*** EXCERPTED DATA ***

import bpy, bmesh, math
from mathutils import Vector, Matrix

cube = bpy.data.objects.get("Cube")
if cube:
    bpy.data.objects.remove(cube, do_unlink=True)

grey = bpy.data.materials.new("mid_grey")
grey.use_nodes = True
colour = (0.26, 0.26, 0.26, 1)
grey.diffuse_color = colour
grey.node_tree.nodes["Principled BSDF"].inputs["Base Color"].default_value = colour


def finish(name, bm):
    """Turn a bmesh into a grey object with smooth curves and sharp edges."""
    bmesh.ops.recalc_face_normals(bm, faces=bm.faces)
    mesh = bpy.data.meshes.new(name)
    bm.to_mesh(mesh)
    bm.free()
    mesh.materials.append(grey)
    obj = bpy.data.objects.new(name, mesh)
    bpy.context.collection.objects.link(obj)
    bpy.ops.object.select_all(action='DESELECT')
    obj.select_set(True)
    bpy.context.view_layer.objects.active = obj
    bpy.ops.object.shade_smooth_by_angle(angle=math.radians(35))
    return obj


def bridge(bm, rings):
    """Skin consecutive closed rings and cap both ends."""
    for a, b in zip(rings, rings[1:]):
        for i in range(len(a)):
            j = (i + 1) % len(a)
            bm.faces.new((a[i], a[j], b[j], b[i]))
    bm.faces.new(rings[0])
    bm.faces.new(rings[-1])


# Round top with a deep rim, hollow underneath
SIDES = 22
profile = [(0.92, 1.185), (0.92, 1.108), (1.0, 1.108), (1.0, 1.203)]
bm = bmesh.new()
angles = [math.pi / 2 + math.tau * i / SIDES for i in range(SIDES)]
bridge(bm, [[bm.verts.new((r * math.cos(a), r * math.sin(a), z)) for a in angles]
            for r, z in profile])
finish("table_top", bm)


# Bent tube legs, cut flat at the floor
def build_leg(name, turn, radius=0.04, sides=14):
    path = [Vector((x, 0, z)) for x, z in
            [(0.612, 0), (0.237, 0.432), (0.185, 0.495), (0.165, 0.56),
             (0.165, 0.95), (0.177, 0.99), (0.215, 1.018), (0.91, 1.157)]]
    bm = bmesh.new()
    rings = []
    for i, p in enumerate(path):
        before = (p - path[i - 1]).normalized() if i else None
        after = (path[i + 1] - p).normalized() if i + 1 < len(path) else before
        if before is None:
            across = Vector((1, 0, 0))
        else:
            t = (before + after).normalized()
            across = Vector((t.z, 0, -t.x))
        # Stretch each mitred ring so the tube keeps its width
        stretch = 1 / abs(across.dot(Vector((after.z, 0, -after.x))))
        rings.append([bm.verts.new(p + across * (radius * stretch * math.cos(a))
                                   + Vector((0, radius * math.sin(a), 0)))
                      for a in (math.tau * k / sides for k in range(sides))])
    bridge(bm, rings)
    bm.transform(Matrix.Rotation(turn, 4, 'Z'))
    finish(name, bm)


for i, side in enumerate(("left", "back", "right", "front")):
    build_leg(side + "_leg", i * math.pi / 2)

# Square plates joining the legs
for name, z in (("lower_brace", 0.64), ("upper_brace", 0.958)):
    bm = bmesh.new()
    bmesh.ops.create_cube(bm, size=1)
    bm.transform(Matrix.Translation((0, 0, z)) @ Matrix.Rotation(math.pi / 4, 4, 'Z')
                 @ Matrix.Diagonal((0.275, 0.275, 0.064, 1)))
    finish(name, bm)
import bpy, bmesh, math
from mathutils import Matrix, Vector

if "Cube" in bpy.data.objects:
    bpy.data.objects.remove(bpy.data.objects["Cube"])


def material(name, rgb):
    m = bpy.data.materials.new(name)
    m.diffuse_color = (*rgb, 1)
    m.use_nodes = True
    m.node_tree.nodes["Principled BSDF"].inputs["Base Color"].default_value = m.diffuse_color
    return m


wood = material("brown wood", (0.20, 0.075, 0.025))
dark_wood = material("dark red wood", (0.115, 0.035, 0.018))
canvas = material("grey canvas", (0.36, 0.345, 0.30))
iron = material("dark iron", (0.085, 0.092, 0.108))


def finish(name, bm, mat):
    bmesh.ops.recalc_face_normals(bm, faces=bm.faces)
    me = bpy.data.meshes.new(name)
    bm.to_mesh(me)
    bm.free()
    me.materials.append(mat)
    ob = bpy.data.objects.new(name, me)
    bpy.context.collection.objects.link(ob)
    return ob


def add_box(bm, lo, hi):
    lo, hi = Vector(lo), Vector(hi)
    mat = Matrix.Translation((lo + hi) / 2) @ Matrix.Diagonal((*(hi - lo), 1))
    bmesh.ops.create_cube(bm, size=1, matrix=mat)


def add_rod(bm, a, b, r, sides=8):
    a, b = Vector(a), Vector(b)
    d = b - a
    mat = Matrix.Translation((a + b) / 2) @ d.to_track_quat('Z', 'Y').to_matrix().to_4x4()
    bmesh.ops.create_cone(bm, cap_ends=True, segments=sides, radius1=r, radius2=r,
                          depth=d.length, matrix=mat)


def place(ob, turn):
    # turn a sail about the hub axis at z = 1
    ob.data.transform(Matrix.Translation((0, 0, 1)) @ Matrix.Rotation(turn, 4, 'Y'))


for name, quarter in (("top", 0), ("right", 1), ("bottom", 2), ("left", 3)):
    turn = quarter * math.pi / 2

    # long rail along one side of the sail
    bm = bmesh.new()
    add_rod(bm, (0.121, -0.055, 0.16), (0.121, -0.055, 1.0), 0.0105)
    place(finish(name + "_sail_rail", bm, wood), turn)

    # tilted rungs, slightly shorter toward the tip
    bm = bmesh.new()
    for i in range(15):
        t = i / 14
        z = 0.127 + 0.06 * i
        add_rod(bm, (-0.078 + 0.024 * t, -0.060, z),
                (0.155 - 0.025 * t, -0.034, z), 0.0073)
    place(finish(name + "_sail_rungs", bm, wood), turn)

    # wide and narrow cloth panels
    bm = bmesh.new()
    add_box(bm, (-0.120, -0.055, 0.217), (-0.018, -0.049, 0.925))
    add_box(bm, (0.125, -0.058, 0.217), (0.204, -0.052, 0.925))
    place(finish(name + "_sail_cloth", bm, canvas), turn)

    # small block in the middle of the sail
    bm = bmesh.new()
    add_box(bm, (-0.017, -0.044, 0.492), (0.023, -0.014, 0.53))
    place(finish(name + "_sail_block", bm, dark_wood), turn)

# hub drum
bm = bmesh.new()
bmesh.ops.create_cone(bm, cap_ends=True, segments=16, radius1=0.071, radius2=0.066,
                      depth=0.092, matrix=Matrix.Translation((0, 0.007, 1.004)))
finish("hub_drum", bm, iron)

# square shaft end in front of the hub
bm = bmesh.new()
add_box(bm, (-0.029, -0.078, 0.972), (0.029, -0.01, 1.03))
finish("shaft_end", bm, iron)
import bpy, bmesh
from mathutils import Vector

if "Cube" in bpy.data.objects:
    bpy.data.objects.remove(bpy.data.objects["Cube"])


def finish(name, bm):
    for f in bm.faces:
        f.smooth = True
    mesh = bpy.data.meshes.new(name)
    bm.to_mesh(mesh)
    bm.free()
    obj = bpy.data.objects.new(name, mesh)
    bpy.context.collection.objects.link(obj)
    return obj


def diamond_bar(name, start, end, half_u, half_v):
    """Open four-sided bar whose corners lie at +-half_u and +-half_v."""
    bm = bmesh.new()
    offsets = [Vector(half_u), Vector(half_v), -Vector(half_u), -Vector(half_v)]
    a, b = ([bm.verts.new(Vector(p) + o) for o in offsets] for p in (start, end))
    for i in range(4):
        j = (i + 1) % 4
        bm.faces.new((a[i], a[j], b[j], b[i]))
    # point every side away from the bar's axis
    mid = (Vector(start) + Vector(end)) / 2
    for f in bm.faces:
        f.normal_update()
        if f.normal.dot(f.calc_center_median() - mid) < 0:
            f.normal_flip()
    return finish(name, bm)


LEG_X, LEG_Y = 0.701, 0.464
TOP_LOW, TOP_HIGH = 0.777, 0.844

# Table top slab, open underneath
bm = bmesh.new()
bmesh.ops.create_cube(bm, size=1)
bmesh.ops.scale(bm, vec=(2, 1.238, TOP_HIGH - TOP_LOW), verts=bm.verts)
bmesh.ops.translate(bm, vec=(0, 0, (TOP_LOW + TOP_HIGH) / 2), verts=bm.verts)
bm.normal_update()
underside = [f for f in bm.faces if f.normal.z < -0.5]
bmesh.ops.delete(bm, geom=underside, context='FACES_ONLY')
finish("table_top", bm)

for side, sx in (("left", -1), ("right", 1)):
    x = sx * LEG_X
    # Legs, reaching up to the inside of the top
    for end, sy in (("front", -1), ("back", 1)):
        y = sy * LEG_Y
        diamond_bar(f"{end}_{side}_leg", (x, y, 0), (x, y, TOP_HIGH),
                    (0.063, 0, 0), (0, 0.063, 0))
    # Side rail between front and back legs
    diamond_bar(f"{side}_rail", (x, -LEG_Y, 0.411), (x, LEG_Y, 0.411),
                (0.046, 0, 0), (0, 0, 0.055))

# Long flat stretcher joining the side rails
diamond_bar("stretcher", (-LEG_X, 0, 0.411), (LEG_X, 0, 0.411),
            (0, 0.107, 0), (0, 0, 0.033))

*** End of EXCERPTED DATA ***

> TASK REQUIREMENTS: Retype exactly the lines of the data above that fall between the line with "# Bent tube legs, cut flat at the floor" and the line with "math.pi / 2)", inclusive, and add nothing.

> RESPONSE:
# Bent tube legs, cut flat at the floor
def build_leg(name, turn, radius=0.04, sides=14):
    path = [Vector((x, 0, z)) for x, z in
            [(0.612, 0), (0.237, 0.432), (0.185, 0.495), (0.165, 0.56),
             (0.165, 0.95), (0.177, 0.99), (0.215, 1.018), (0.91, 1.157)]]
    bm = bmesh.new()
    rings = []
    for i, p in enumerate(path):
        before = (p - path[i - 1]).normalized() if i else None
        after = (path[i + 1] - p).normalized() if i + 1 < len(path) else before
        if before is None:
            across = Vector((1, 0, 0))
        else:
            t = (before + after).normalized()
            across = Vector((t.z, 0, -t.x))
        # Stretch each mitred ring so the tube keeps its width
        stretch = 1 / abs(across.dot(Vector((after.z, 0, -after.x))))
        rings.append([bm.verts.new(p + across * (radius * stretch * math.cos(a))
                                   + Vector((0, radius * math.sin(a), 0)))
                      for a in (math.tau * k / sides for k in range(sides))])
    bridge(bm, rings)
    bm.transform(Matrix.Rotation(turn, 4, 'Z'))
    finish(name, bm)


for i, side in enumerate(("left", "back", "right", "front")):
    build_leg(side + "_leg", i * math.pi / 2)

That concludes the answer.